── Dataset extract ──

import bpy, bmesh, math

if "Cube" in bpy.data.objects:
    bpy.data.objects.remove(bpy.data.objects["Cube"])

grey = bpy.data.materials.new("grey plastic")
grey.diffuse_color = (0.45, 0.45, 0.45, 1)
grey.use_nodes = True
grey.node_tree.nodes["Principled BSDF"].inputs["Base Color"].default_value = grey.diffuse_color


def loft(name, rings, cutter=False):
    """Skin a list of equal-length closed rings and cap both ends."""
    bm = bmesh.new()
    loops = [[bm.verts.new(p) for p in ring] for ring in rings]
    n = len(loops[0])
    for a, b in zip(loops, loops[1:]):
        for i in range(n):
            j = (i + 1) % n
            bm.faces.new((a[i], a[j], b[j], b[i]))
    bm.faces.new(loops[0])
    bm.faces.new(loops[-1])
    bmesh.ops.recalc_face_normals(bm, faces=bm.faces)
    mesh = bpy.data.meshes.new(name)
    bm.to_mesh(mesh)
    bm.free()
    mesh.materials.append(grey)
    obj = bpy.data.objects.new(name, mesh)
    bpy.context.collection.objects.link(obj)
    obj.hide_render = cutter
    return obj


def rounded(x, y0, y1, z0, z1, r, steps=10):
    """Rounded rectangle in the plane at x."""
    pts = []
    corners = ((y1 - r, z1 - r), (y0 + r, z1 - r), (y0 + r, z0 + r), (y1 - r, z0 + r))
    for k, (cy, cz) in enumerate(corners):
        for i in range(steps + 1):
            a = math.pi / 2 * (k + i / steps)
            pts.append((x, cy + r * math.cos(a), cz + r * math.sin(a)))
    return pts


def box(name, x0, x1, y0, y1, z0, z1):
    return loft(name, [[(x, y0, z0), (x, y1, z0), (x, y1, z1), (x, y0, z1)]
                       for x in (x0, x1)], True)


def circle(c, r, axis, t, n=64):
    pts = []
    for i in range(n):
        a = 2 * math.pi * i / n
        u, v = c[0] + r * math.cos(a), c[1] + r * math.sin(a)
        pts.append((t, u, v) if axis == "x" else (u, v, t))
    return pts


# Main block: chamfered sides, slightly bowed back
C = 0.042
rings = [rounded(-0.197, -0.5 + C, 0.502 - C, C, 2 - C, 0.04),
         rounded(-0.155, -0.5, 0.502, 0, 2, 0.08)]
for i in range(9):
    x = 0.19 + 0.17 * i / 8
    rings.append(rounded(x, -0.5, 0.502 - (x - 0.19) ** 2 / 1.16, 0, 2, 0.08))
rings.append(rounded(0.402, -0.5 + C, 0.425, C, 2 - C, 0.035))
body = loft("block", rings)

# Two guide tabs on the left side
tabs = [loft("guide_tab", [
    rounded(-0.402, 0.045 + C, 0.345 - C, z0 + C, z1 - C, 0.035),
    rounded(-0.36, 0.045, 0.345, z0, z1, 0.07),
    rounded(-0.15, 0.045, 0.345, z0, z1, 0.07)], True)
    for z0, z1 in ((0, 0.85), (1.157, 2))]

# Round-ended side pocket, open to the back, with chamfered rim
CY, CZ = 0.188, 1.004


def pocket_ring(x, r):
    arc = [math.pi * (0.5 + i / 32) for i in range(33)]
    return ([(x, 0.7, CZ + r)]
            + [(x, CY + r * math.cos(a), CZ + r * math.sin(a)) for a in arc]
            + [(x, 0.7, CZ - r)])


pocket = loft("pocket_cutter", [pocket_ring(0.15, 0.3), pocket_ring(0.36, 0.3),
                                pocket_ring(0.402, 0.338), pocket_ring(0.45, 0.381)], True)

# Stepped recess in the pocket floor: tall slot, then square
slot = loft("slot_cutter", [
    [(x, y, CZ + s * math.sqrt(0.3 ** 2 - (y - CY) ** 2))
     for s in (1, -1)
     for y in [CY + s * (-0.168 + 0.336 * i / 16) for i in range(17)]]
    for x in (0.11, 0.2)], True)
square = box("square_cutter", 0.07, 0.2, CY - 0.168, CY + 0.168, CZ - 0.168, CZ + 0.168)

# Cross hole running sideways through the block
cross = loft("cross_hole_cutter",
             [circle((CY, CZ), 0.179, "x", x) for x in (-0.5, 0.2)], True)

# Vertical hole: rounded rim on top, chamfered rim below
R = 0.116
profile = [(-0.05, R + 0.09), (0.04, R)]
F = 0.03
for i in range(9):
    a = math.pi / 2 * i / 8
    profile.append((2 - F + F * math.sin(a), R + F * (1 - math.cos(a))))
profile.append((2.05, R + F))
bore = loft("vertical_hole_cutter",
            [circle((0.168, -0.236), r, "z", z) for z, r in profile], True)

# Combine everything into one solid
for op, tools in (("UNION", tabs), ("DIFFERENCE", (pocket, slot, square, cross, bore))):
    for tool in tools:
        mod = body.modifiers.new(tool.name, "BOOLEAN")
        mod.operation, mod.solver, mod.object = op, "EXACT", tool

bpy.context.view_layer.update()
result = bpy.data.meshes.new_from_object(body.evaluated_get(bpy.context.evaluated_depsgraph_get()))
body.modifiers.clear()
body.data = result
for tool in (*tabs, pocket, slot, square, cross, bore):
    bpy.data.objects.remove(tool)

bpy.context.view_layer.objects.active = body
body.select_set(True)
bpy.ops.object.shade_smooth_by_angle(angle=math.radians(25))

───
── Dataset extract ──

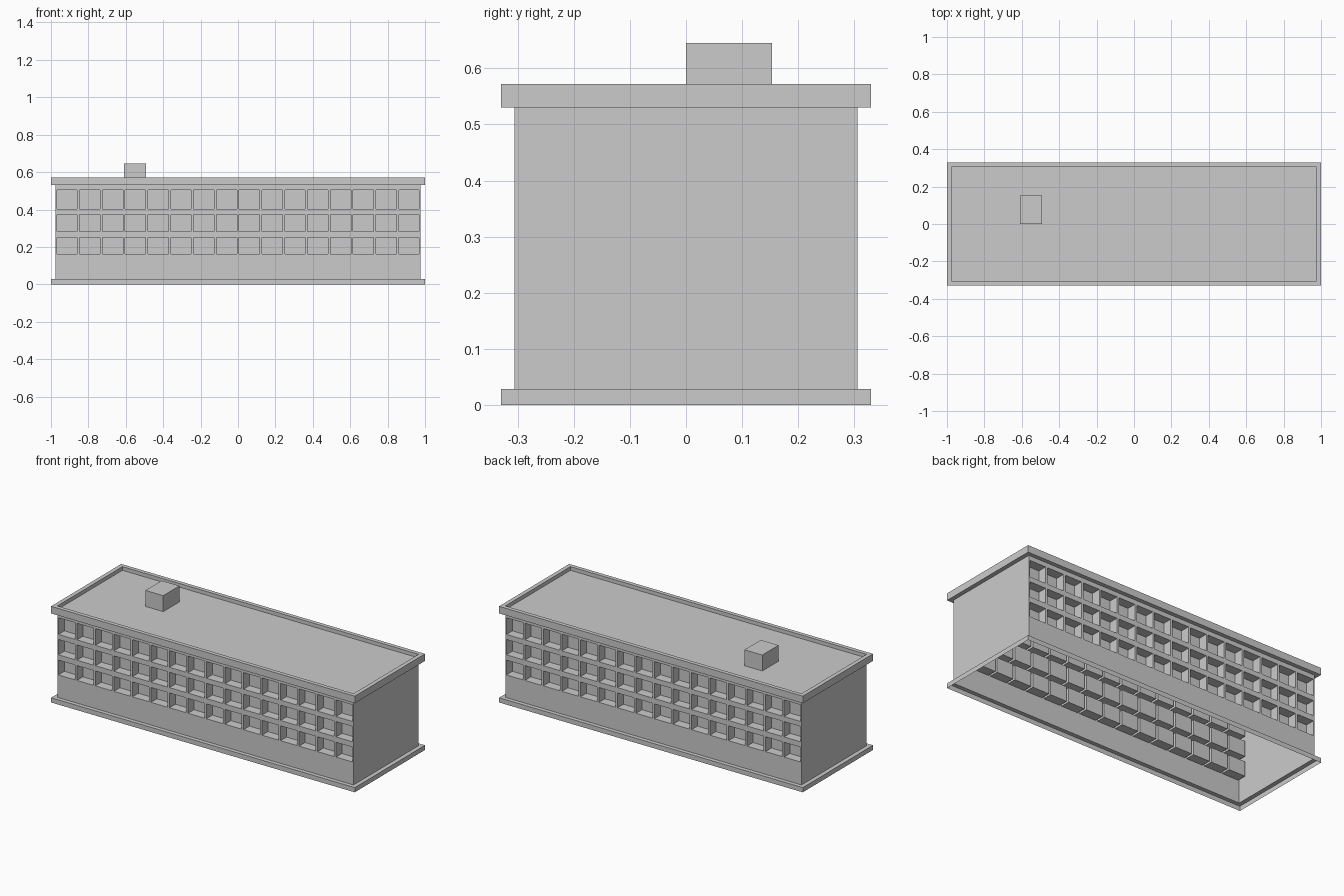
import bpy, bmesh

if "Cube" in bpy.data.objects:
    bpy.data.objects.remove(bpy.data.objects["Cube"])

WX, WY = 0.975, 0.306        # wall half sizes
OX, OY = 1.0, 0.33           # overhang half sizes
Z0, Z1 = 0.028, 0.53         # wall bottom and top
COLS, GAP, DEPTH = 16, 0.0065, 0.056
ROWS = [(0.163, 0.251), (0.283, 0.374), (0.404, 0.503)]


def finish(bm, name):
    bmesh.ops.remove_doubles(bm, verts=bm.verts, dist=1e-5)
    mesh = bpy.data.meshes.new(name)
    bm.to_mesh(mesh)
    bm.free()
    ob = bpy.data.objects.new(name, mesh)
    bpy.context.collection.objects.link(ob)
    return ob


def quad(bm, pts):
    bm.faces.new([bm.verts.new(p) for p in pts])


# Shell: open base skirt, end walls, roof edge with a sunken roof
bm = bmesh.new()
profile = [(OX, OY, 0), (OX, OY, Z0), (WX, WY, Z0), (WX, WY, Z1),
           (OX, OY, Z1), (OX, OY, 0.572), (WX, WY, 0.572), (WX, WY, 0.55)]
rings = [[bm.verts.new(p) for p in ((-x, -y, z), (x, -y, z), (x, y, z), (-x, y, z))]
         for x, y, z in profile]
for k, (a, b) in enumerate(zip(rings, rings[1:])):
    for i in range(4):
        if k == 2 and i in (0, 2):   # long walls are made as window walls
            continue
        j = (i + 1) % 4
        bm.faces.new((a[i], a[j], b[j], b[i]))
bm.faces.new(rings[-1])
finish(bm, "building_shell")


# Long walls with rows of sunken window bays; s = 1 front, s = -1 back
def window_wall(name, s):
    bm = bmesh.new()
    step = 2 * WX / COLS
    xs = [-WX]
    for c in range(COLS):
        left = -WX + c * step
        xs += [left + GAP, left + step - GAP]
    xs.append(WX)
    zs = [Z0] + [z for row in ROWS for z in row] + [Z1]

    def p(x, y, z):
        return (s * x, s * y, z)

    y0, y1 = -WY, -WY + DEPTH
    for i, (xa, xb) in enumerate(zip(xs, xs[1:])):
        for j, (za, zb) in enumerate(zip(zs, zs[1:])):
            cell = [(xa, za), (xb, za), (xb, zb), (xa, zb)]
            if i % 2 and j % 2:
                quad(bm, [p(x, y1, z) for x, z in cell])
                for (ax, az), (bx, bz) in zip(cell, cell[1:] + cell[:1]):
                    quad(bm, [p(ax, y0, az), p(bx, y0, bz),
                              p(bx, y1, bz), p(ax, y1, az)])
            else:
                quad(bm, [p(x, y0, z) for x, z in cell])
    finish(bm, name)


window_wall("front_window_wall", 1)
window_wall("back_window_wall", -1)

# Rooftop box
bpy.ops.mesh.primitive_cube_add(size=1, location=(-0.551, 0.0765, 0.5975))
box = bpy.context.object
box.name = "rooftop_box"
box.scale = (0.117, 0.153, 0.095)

───

What is expected — Each line above that contains the word "tabs" should be returned.

Solved problem —
# Two guide tabs on the left side
tabs = [loft("guide_tab", [
for op, tools in (("UNION", tabs), ("DIFFERENCE", (pocket, slot, square, cross, bore))):
for tool in (*tabs, pocket, slot, square, cross, bore):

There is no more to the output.